MATERIAL PROVIDED
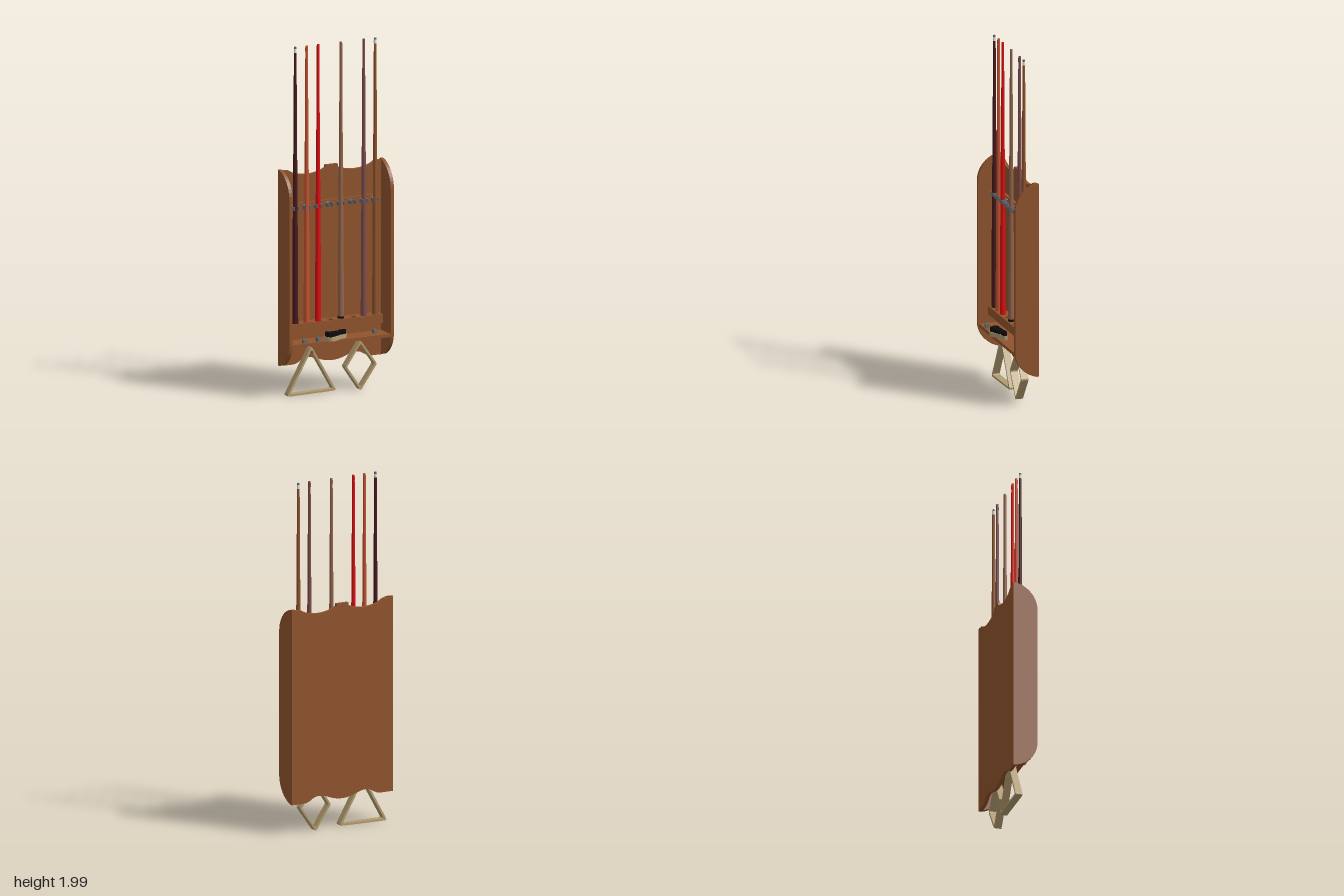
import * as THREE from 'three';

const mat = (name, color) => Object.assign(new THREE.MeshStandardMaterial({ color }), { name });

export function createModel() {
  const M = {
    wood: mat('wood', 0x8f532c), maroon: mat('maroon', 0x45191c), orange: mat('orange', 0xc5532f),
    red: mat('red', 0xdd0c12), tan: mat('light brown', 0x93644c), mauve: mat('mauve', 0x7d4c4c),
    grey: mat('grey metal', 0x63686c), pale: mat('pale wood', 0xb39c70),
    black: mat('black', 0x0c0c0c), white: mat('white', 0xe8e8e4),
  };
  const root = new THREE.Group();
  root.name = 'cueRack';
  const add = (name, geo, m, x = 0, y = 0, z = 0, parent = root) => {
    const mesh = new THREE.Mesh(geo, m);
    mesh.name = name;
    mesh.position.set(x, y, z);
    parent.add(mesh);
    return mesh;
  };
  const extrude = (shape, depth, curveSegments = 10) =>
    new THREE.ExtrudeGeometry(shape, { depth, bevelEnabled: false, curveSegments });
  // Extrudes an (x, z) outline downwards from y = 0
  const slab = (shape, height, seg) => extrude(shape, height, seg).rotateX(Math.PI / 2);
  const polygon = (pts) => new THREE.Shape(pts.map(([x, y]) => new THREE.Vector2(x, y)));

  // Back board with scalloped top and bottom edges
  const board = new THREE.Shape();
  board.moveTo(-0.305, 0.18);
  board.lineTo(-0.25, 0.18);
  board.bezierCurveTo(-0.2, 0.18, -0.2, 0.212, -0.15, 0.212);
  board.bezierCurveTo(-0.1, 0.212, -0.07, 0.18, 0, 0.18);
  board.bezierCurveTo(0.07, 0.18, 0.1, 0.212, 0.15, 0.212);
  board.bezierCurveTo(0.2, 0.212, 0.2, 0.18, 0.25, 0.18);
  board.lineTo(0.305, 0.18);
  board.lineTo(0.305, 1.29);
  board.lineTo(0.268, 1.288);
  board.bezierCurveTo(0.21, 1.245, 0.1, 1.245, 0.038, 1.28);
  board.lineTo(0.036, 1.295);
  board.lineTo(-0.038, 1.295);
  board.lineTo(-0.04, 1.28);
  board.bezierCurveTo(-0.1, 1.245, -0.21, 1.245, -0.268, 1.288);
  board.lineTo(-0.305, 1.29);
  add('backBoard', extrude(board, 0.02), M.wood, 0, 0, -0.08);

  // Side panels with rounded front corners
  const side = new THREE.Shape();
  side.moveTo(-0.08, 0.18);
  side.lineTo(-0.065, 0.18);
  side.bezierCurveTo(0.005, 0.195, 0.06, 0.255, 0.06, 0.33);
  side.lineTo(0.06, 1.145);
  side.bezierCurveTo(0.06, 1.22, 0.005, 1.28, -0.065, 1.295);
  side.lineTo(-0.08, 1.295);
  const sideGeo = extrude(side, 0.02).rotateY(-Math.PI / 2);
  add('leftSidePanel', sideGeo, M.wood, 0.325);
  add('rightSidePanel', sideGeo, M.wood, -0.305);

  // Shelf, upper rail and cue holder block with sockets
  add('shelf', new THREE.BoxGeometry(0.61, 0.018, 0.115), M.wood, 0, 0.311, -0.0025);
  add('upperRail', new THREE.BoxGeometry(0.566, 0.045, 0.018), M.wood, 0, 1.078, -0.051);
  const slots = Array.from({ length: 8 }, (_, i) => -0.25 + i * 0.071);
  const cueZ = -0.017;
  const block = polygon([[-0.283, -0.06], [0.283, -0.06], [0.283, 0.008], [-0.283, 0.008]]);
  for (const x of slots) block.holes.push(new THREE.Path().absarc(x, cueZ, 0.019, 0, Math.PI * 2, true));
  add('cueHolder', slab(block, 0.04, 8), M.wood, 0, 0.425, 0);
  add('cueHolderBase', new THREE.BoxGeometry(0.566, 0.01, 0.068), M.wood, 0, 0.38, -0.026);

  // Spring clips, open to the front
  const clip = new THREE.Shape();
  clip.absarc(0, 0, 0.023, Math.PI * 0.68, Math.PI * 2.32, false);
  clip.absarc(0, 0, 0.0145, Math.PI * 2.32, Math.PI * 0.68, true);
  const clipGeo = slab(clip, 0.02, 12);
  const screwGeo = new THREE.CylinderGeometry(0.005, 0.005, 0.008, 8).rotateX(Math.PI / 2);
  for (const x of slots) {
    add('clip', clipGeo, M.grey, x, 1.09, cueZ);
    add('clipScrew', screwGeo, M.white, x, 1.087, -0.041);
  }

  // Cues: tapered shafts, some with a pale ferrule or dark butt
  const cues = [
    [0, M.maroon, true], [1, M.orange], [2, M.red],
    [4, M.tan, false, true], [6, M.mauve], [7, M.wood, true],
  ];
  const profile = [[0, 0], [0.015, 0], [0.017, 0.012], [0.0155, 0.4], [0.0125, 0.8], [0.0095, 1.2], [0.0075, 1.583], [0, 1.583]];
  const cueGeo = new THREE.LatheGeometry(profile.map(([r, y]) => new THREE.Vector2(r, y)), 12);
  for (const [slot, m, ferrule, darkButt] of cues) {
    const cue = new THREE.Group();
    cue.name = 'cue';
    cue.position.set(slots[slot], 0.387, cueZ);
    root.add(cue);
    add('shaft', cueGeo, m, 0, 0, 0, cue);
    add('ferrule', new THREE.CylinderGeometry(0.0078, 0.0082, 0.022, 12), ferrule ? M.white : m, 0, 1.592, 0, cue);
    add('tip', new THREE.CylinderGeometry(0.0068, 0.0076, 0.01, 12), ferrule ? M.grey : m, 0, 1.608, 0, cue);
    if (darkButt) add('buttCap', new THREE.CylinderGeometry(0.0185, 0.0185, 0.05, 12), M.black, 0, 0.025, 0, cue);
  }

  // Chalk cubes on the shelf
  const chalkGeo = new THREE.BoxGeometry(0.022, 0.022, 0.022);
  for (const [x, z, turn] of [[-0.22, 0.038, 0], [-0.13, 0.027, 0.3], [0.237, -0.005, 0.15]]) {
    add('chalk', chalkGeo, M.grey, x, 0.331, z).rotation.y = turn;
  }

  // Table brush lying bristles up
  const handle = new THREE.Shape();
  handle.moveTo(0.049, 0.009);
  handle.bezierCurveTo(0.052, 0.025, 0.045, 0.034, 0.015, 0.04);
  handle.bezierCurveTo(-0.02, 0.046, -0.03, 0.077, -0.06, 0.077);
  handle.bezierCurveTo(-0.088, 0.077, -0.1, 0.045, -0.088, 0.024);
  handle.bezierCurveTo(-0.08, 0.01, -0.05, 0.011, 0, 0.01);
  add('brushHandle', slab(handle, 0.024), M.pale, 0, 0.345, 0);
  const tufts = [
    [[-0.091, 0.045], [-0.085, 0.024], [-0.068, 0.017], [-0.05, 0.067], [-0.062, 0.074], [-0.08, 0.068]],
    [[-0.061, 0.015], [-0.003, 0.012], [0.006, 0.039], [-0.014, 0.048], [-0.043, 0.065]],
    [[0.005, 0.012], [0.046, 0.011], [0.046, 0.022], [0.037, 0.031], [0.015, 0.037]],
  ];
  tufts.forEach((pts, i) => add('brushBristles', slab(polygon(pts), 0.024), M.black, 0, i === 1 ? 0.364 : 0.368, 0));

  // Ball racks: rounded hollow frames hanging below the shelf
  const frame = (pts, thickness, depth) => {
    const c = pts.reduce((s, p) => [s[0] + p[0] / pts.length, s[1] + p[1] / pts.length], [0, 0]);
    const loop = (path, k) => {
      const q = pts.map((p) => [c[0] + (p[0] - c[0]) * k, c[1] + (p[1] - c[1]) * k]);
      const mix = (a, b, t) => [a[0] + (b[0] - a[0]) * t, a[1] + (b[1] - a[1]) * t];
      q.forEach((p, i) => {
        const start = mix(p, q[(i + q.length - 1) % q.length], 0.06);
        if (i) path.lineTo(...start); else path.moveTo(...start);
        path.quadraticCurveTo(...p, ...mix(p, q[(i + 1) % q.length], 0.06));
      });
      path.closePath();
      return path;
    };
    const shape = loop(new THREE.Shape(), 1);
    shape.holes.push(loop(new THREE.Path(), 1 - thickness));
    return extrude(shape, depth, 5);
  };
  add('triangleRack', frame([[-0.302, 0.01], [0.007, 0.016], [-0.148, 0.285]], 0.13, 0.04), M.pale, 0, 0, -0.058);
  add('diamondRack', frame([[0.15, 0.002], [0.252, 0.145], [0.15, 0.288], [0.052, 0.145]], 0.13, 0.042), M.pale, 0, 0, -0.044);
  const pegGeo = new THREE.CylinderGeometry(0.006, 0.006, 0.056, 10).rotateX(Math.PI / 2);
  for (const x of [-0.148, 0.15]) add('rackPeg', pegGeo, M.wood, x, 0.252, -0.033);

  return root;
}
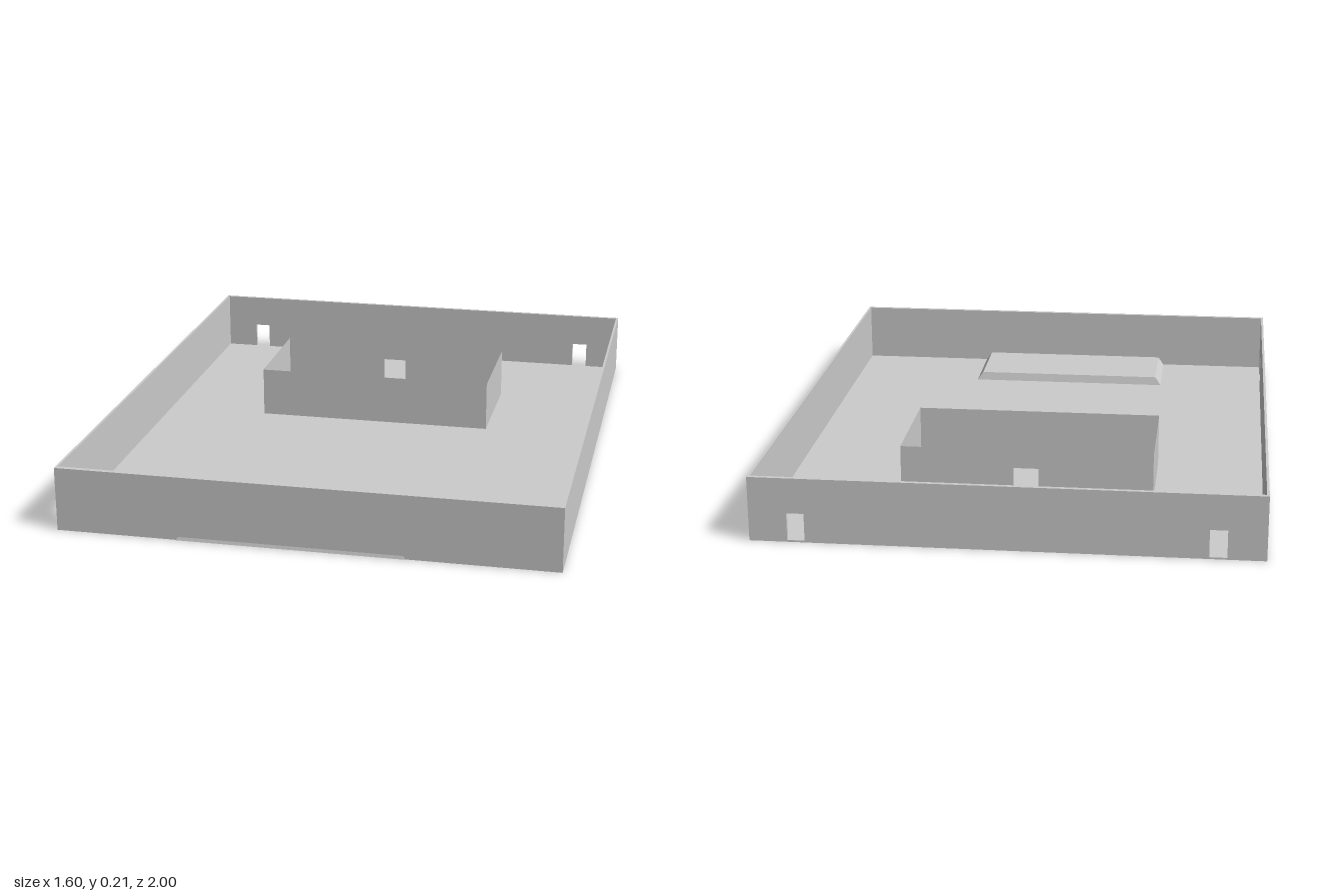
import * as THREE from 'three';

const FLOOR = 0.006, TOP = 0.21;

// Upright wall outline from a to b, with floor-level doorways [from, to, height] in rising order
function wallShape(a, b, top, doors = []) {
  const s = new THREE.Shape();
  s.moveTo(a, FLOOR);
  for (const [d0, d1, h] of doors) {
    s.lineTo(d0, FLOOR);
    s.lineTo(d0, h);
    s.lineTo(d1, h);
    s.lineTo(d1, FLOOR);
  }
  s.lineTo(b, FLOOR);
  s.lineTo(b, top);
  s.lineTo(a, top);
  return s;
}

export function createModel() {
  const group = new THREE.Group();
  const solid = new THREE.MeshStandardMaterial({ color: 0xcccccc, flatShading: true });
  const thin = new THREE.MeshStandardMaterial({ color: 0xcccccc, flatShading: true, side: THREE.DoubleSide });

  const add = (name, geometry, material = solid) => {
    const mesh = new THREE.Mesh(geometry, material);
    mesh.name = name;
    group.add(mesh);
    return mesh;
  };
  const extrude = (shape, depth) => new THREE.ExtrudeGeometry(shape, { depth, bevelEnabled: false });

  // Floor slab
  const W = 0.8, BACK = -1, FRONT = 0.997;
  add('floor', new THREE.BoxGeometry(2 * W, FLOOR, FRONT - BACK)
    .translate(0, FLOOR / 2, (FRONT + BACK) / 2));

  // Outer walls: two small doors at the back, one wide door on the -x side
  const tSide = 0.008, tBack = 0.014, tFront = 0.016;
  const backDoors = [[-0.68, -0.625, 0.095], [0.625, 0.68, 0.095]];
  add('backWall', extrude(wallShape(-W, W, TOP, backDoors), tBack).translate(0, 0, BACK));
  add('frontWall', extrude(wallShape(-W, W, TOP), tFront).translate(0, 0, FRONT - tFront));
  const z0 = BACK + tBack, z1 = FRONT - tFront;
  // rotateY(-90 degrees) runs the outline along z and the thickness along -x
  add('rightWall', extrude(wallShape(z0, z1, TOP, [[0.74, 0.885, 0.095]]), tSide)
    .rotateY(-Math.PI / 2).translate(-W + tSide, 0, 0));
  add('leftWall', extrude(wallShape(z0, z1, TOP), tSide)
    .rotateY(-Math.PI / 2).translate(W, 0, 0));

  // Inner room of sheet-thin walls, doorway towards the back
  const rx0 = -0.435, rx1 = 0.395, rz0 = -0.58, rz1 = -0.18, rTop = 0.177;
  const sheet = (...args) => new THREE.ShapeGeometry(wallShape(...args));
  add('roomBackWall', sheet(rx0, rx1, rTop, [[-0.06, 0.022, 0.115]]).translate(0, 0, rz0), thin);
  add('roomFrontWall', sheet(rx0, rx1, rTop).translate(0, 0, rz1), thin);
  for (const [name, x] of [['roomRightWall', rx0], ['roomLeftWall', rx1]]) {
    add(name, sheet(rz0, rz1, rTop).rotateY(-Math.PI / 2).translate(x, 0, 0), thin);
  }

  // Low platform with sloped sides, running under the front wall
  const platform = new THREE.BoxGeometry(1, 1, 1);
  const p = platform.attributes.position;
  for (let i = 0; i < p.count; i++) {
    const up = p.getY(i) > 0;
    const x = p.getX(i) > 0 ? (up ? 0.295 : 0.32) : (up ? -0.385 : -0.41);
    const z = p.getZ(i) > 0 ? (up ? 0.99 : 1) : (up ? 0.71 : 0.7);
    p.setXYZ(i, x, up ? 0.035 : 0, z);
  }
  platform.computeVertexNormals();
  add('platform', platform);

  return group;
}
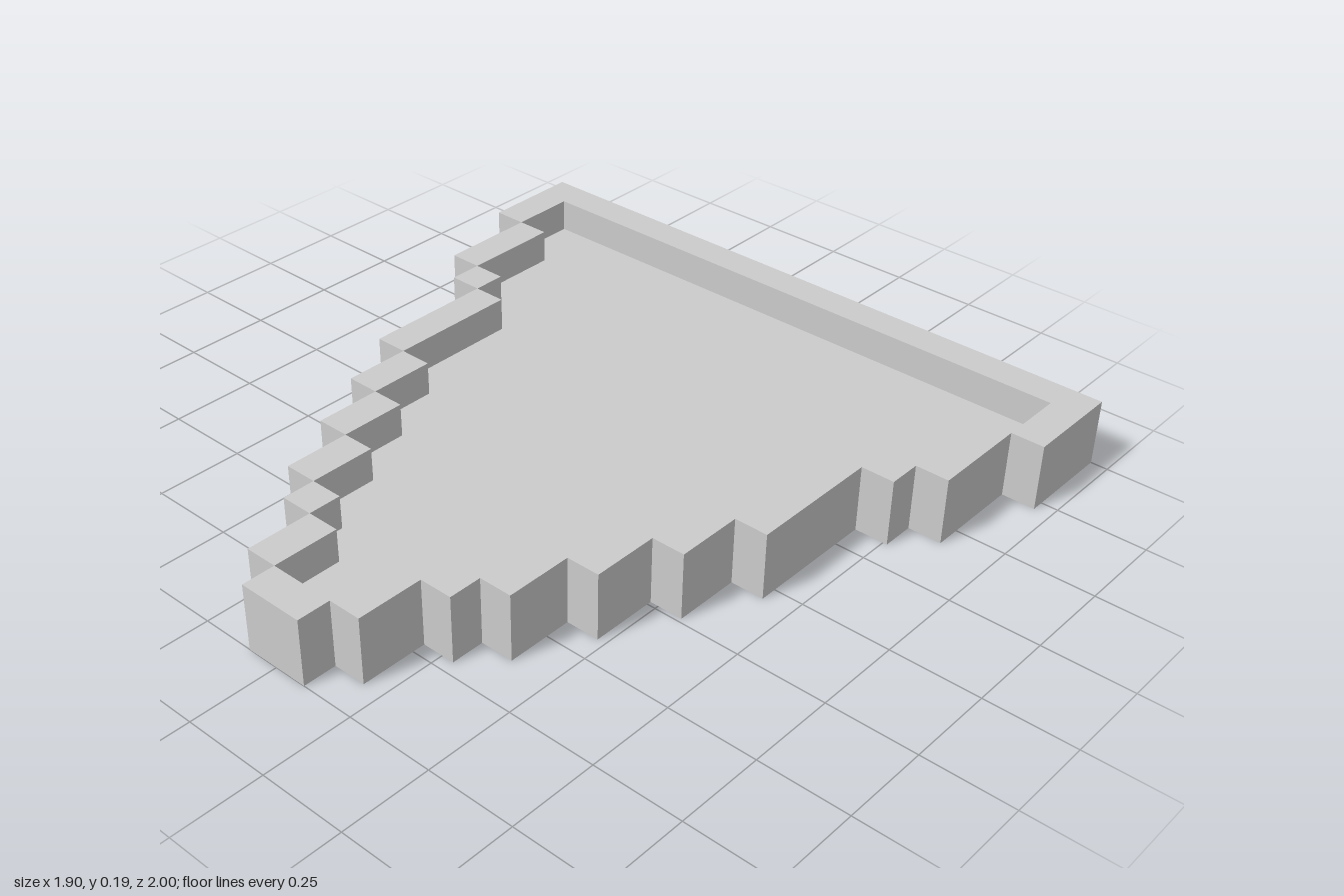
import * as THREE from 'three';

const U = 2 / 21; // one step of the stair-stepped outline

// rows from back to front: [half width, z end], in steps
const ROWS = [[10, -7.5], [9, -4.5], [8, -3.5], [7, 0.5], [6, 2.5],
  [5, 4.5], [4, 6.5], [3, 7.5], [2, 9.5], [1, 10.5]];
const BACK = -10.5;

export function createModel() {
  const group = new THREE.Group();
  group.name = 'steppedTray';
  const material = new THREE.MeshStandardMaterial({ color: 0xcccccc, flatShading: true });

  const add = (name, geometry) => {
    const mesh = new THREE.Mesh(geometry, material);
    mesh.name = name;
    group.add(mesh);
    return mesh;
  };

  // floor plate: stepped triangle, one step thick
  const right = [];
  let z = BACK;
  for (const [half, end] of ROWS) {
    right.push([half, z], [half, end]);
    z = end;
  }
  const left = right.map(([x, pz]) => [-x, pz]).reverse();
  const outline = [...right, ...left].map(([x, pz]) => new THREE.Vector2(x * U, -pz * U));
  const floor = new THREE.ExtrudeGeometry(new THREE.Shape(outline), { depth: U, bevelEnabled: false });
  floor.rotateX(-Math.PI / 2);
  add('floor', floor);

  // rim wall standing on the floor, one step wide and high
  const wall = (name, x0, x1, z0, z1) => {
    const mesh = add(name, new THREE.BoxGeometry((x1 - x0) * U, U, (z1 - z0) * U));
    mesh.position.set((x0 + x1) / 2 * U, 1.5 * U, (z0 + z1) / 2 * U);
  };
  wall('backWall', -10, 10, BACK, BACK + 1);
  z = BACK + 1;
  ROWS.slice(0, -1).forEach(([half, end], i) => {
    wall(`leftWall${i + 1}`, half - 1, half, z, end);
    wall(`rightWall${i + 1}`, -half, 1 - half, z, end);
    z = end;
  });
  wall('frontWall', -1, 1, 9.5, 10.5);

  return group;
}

YOUR INSTRUCTIONS
When the line with "const extrude = (shape, depth, curveSegments" is reached in the data above, start copying there, and copy each line exactly until the line with "rounded front corners" has been copied; copy nothing else.

EXERCISE OUTPUT
  const extrude = (shape, depth, curveSegments = 10) =>
    new THREE.ExtrudeGeometry(shape, { depth, bevelEnabled: false, curveSegments });
  // Extrudes an (x, z) outline downwards from y = 0
  const slab = (shape, height, seg) => extrude(shape, height, seg).rotateX(Math.PI / 2);
  const polygon = (pts) => new THREE.Shape(pts.map(([x, y]) => new THREE.Vector2(x, y)));

  // Back board with scalloped top and bottom edges
  const board = new THREE.Shape();
  board.moveTo(-0.305, 0.18);
  board.lineTo(-0.25, 0.18);
  board.bezierCurveTo(-0.2, 0.18, -0.2, 0.212, -0.15, 0.212);
  board.bezierCurveTo(-0.1, 0.212, -0.07, 0.18, 0, 0.18);
  board.bezierCurveTo(0.07, 0.18, 0.1, 0.212, 0.15, 0.212);
  board.bezierCurveTo(0.2, 0.212, 0.2, 0.18, 0.25, 0.18);
  board.lineTo(0.305, 0.18);
  board.lineTo(0.305, 1.29);
  board.lineTo(0.268, 1.288);
  board.bezierCurveTo(0.21, 1.245, 0.1, 1.245, 0.038, 1.28);
  board.lineTo(0.036, 1.295);
  board.lineTo(-0.038, 1.295);
  board.lineTo(-0.04, 1.28);
  board.bezierCurveTo(-0.1, 1.245, -0.21, 1.245, -0.268, 1.288);
  board.lineTo(-0.305, 1.29);
  add('backBoard', extrude(board, 0.02), M.wood, 0, 0, -0.08);

  // Side panels with rounded front corners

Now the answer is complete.